We’ve run into problems remotely running some applications via X. Even when the app runs OK, it is quite sluggish. We also had trouble running in secondary X sessions, which is the default behavior of vncserver. Most apps acted just fine; however, some apps got confused about what desktop to use. We tried VNC, though, and started it up as the initial X session, and that works very well. Here is a screenshot where you can see our Mac OS X desktop with a separate X desktop on the bottom running icewm, the regular tool dock on the right, and a Chicken of the VNC session connecting to display 0 on a GNU/Linux box that is running VMWare, which has Windows Server 2003 loaded:
Click the above image for a larger image. Start vncserver with this command:
[usr-1@srv-1 ~]$ vncserver :0 New 'srv-1.example.com:0 (usr-1)' desktop is srv-1.example.com:0 Starting applications specified in /home/usr-1/.vnc/xstartup Log file is /home/usr-1/.vnc/srv-1.example.com:0.log [usr-1@srv-1 ~]$
There are two lines to edit for a full desktop:
[usr-1@srv-1 ~]$ head -n 5 /home/usr-1/.vnc/xstartup #!/bin/sh # Uncomment the following two lines for normal desktop: unset SESSION_MANAGER exec /etc/X11/xinit/xinitrc [usr-1@srv-1 ~]$
The result is that apps run remotely over the network perform better. True, this runs an entire desktop, and not just one app, but the performance gains are worth the extra layer.
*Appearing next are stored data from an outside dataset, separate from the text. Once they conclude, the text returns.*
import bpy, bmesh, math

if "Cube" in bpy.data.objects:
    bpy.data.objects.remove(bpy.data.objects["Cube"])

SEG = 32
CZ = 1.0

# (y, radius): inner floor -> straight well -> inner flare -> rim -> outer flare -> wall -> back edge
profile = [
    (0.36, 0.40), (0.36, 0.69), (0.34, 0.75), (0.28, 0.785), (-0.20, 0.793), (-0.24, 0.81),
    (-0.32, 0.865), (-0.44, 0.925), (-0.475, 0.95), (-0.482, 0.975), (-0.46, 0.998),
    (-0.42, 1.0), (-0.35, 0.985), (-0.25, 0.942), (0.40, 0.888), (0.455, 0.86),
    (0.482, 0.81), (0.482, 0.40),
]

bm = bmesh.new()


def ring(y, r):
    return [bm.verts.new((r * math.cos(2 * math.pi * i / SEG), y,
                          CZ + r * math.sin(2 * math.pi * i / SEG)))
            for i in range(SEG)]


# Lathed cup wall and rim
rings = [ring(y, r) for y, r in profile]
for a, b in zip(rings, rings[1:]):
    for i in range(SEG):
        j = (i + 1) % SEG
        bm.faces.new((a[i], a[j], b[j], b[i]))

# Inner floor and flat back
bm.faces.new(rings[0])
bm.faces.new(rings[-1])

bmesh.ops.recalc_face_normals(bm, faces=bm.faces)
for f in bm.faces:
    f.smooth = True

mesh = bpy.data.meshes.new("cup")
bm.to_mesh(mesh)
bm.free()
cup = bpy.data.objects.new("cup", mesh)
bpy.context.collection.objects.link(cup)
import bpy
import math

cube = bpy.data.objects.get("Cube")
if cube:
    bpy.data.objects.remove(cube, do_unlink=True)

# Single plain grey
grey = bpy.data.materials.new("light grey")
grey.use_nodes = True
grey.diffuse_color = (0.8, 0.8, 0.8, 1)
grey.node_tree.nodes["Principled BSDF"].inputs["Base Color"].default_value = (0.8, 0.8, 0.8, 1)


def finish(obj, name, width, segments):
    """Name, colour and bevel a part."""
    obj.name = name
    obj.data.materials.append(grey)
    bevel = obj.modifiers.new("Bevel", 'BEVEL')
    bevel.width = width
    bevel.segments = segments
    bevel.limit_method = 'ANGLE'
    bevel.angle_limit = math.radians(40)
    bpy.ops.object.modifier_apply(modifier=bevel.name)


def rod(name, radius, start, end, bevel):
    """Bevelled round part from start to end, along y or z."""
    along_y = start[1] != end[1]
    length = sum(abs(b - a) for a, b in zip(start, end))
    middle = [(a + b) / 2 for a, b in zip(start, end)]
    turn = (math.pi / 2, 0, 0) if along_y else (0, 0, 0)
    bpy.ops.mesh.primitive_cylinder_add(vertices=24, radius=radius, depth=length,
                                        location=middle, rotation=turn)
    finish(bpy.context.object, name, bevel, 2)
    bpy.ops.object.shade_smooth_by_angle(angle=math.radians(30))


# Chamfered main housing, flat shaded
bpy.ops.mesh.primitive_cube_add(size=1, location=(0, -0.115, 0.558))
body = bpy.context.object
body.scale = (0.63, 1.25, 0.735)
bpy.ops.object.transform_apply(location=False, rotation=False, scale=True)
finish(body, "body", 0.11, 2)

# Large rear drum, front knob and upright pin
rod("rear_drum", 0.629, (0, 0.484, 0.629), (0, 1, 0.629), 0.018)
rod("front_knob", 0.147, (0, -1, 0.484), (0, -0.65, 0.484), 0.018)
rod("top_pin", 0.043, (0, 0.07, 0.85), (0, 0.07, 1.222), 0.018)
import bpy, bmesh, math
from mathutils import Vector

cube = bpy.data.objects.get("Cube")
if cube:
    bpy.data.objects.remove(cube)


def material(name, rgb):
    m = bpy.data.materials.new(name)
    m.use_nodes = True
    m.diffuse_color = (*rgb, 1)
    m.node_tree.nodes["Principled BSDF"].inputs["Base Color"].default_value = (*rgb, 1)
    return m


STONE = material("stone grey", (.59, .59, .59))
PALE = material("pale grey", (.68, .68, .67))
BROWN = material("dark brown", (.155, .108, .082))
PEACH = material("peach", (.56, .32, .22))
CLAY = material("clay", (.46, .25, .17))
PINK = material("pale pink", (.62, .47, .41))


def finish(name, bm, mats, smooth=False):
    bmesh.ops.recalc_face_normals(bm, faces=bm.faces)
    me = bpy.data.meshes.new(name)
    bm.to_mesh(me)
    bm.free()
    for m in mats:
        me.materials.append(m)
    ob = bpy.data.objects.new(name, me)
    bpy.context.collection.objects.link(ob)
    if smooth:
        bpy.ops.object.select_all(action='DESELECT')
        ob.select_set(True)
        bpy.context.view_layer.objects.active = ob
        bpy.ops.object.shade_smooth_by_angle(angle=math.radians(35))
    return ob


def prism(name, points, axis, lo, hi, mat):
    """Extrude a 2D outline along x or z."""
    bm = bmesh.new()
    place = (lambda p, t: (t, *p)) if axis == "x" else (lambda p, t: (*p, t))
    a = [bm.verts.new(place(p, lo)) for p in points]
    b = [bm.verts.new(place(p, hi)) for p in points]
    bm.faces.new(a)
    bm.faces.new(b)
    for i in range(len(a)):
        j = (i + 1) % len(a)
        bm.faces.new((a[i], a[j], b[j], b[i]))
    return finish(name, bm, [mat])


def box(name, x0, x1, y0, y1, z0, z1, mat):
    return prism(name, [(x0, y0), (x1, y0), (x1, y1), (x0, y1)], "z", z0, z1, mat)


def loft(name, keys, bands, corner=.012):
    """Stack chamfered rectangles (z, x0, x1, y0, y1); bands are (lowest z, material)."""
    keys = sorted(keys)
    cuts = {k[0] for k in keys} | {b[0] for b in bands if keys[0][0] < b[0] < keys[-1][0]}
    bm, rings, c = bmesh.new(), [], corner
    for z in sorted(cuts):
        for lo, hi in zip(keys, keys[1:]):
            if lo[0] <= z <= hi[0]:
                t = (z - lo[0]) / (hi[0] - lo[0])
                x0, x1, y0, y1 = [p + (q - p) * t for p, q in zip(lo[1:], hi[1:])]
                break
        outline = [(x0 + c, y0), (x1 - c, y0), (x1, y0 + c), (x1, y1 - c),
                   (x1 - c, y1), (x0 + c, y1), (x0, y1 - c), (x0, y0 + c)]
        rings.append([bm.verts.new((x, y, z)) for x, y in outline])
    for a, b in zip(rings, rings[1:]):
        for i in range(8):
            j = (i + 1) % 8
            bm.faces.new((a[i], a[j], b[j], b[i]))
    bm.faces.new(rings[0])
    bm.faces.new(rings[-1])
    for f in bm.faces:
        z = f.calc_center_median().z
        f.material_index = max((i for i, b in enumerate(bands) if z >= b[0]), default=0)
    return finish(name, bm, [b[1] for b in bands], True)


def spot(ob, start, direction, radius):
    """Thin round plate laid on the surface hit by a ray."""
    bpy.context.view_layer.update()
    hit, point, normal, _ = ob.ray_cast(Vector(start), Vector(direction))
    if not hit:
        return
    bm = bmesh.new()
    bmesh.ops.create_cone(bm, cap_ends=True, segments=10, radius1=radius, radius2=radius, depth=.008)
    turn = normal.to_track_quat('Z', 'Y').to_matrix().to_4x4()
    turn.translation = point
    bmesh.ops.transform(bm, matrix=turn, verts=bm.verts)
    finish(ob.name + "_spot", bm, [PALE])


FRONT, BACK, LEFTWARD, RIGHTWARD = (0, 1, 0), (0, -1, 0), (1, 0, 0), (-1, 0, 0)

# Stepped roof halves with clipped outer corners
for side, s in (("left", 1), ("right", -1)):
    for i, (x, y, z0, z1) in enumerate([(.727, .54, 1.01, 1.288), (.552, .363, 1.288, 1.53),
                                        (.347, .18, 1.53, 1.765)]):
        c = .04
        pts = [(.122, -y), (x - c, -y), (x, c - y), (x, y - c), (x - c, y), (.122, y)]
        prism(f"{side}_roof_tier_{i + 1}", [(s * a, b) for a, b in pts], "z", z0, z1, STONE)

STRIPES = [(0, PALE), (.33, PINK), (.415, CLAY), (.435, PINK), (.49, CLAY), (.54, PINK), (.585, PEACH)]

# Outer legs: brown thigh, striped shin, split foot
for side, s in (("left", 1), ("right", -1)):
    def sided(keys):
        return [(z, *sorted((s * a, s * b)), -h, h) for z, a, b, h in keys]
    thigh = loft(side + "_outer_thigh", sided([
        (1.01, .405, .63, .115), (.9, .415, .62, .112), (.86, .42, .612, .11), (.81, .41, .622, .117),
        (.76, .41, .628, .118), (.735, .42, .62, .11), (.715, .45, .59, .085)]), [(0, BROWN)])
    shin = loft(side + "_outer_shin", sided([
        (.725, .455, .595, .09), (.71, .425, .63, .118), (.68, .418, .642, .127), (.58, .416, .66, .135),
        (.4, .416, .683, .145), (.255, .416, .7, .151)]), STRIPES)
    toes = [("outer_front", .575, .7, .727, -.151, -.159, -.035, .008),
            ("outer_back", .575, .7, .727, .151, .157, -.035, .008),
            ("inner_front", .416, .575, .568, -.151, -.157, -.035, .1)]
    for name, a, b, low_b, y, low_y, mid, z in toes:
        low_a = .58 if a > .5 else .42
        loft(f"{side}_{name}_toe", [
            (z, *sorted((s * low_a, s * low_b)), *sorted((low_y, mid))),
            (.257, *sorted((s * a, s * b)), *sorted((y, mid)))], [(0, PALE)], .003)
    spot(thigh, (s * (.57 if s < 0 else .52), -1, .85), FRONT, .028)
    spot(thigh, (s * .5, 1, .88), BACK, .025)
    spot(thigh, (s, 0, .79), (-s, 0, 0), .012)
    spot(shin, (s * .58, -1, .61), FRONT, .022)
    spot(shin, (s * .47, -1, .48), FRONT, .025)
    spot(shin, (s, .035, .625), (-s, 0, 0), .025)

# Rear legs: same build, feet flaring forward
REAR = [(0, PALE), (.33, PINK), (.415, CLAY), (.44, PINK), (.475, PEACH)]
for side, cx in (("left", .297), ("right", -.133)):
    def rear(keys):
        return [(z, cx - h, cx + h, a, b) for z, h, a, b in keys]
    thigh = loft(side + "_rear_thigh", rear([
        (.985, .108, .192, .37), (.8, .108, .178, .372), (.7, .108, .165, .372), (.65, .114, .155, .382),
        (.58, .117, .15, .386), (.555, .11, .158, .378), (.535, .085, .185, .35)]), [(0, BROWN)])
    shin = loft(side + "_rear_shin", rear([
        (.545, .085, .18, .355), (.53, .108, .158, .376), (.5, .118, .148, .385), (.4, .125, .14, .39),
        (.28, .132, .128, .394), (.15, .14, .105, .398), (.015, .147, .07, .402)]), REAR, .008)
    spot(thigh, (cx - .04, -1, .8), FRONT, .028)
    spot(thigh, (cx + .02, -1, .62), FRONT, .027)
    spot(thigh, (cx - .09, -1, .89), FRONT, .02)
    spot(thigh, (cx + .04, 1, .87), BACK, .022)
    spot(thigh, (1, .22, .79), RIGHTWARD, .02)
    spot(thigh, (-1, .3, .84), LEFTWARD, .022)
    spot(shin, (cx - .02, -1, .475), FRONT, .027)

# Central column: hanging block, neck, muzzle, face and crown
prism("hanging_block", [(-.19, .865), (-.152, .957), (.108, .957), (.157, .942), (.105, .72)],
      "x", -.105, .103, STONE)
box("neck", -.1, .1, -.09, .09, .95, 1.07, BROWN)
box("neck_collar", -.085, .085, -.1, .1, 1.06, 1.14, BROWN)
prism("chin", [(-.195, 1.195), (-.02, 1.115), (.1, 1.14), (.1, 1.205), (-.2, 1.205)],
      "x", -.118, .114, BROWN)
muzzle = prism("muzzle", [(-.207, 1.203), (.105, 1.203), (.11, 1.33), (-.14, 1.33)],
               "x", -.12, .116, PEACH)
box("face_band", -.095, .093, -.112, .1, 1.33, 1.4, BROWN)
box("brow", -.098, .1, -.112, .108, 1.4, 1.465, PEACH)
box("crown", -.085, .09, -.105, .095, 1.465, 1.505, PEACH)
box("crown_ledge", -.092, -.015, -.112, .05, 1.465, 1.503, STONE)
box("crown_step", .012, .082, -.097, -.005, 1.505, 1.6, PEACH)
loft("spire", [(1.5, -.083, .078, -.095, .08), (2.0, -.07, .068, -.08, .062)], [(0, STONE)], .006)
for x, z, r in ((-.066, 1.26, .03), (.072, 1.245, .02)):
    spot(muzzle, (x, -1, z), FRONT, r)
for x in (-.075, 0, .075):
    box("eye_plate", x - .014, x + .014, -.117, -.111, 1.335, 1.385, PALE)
Note that this is not as secure as running your remote X apps over ssh; however, if you are on the same, secure LAN, and don’t need to encrypt the data stream, then this method is fine.
Just to show you how desktopie this exported desktop really is, even the screensaver pops up:
Click the above image for a larger image. Of course, it is silly to run the screensaver over the network. Probably there is some way to detect that the desktop is VNC, and disable the screen saver. We have been running VMware and doing other funky things like the above for many years. Check out this article from 1999, where we are running Windows NT via VMware, and watching the whole thing via PCAnywhere. Similar motivations. A lot has changed since then.
Note that on some systems I’ve connected and only seen a black screen. This xstartup file in ~/.vnc/ worked better:
[usr-1@sv-1 .vnc]$ cat xstartup #!/bin/sh # Uncomment the following two lines for normal desktop: unset SESSION_MANAGER #exec /etc/X11/xinit/xinitrc exec startx #[ -x /etc/vnc/xstartup ] && exec /etc/vnc/xstartup #[ -r $HOME/.Xresources ] && xrdb $HOME/.Xresources #xsetroot -solid grey #vncconfig -iconic & #xterm -geometry 80x24+10+10 -ls -title "$VNCDESKTOP Desktop" & #twm & [usr-1@sv-1 .vnc]$
To get out of full screen mode the default, at least on a Mac with Chicken of the VNC, use command-option-control and back-quote (next to the 1).